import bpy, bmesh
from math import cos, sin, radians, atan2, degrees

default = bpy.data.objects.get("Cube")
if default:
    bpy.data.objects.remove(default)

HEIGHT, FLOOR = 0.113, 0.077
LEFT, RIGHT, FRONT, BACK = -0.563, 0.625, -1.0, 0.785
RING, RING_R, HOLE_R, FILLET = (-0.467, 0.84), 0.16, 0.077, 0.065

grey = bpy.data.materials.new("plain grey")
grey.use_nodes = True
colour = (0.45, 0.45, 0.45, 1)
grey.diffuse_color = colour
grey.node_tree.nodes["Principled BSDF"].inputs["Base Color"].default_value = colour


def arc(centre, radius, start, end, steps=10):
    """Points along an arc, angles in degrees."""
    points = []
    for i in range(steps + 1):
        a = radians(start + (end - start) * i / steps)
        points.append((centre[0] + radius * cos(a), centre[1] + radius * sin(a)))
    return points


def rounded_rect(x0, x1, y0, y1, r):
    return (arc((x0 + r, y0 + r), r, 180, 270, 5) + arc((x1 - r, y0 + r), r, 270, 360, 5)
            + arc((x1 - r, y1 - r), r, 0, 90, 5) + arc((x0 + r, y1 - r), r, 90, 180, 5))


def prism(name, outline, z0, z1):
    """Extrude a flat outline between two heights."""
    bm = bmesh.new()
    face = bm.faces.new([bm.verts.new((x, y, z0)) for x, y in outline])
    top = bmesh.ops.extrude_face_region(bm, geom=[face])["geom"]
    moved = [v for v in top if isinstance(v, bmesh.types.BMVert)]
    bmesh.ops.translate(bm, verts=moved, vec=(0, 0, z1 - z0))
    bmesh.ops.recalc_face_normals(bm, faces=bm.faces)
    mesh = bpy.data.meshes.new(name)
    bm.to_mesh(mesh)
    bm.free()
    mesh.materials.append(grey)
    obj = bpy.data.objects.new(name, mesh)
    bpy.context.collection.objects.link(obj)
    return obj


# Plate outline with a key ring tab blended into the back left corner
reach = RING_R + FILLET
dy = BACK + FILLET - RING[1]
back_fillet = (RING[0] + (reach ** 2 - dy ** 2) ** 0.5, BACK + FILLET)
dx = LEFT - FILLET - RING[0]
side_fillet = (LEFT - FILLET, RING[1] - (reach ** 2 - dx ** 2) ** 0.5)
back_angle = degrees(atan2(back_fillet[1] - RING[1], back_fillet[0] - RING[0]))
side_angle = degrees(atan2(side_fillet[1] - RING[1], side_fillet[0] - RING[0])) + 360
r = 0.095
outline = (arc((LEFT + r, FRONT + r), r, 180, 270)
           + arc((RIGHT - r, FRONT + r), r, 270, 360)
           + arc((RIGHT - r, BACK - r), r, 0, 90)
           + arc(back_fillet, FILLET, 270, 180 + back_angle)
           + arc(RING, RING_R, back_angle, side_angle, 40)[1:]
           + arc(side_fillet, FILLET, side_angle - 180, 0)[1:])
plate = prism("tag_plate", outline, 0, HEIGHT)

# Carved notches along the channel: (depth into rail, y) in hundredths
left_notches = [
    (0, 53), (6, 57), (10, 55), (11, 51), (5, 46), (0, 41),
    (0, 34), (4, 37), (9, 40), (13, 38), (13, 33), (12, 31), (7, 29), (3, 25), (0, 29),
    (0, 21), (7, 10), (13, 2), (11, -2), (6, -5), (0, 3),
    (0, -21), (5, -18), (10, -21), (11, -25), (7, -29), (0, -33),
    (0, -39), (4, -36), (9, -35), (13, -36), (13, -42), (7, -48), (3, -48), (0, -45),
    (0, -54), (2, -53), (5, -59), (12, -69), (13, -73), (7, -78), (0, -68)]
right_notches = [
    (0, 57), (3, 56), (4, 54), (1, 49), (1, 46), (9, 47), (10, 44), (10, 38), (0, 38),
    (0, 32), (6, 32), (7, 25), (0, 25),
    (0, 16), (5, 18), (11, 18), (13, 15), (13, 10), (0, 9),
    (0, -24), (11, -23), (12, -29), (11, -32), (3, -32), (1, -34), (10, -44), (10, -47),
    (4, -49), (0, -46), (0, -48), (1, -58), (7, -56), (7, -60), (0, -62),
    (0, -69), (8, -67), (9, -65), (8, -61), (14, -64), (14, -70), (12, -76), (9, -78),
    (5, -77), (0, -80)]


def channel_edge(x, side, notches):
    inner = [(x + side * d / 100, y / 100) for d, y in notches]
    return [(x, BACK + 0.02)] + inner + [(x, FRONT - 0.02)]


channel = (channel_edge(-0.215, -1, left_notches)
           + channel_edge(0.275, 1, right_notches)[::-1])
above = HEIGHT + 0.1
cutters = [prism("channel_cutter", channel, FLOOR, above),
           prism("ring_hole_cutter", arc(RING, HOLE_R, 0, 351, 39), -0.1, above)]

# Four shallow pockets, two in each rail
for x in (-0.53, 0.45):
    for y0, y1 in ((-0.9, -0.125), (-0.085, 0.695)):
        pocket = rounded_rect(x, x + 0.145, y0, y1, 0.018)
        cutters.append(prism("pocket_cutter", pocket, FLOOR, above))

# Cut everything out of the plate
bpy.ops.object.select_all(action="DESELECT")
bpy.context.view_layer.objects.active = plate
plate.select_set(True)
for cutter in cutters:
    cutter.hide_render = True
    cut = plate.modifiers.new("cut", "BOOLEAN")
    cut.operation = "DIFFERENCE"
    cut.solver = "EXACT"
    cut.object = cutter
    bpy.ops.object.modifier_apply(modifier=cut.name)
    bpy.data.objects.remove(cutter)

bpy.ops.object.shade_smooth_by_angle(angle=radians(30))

○ ○ ○ ○ ○

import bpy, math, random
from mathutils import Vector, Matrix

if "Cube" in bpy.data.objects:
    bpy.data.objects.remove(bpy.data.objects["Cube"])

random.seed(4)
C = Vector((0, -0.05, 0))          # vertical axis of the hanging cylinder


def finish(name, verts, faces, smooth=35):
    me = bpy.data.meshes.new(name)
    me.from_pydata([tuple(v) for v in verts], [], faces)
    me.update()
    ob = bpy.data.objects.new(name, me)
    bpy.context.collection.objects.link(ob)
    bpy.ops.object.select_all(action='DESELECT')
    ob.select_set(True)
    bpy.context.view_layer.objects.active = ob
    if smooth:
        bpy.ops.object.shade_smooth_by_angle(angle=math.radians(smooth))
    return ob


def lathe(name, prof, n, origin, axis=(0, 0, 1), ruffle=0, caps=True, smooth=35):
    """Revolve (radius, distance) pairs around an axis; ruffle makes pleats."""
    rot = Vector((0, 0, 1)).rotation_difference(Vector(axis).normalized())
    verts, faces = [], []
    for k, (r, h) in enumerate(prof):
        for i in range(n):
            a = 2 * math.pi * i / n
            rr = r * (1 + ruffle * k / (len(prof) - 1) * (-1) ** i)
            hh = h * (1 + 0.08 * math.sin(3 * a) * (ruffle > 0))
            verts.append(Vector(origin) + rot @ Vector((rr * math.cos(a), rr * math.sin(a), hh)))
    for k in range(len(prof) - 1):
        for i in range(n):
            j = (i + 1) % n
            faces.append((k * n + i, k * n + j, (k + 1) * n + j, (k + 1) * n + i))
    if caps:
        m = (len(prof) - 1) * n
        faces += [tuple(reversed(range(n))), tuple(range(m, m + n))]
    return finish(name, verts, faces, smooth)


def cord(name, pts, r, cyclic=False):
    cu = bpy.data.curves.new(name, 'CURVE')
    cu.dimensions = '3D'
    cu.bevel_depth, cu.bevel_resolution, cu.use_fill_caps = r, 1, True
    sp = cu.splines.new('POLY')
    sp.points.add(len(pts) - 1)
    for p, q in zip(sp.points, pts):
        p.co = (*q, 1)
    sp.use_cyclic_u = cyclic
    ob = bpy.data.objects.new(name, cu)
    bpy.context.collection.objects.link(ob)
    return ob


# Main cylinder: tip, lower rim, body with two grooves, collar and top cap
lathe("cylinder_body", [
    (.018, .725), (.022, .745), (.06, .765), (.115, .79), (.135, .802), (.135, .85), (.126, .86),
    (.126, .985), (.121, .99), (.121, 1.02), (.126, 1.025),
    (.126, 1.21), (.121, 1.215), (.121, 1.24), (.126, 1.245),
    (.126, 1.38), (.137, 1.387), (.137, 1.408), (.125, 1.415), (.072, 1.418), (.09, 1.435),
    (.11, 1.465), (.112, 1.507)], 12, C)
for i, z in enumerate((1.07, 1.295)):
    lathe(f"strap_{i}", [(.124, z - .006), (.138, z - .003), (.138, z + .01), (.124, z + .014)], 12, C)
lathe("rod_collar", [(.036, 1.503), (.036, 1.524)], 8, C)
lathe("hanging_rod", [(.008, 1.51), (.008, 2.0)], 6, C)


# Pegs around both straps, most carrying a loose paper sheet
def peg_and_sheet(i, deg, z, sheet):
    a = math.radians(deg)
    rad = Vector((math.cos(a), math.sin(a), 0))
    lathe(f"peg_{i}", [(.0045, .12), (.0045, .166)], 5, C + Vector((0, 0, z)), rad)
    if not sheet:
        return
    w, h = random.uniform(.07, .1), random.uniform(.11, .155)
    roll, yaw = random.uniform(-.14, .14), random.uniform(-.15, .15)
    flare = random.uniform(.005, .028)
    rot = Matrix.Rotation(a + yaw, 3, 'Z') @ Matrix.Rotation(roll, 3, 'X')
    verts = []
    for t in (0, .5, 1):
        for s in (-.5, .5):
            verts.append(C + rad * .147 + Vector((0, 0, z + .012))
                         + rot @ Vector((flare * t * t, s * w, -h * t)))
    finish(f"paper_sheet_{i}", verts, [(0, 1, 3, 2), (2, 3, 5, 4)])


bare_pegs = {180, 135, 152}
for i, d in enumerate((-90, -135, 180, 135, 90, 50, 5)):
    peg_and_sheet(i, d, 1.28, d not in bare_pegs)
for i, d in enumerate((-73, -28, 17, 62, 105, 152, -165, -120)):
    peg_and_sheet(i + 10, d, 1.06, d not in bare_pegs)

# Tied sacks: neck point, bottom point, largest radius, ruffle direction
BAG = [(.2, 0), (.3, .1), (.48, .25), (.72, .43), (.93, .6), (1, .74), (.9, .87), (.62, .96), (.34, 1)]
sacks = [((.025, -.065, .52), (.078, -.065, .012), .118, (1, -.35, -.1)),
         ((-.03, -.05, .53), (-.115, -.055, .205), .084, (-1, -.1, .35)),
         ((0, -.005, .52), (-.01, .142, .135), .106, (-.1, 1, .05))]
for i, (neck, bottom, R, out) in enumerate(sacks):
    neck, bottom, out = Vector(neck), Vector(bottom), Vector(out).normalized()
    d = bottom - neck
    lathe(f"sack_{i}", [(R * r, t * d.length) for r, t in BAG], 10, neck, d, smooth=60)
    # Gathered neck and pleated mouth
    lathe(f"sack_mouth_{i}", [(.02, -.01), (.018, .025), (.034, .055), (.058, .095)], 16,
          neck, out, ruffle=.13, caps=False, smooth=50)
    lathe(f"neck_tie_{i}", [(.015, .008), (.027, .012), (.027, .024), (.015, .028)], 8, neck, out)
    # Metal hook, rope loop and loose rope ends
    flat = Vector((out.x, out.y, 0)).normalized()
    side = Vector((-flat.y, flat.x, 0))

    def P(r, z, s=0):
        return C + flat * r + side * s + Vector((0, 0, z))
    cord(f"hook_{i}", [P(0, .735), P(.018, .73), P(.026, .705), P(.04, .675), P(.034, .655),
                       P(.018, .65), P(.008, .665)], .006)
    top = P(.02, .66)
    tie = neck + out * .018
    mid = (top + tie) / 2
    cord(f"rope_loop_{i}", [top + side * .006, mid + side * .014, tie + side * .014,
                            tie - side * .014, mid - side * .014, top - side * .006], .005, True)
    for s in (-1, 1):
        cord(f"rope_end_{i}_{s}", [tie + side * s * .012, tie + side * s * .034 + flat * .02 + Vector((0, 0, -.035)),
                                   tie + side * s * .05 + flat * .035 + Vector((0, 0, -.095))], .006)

○ ○ ○ ○ ○

## WHAT IS REQUIRED
Copy each line of the listing that contains "loose".

## FINAL ANSWER
# Pegs around both straps, most carrying a loose paper sheet
    # Metal hook, rope loop and loose rope ends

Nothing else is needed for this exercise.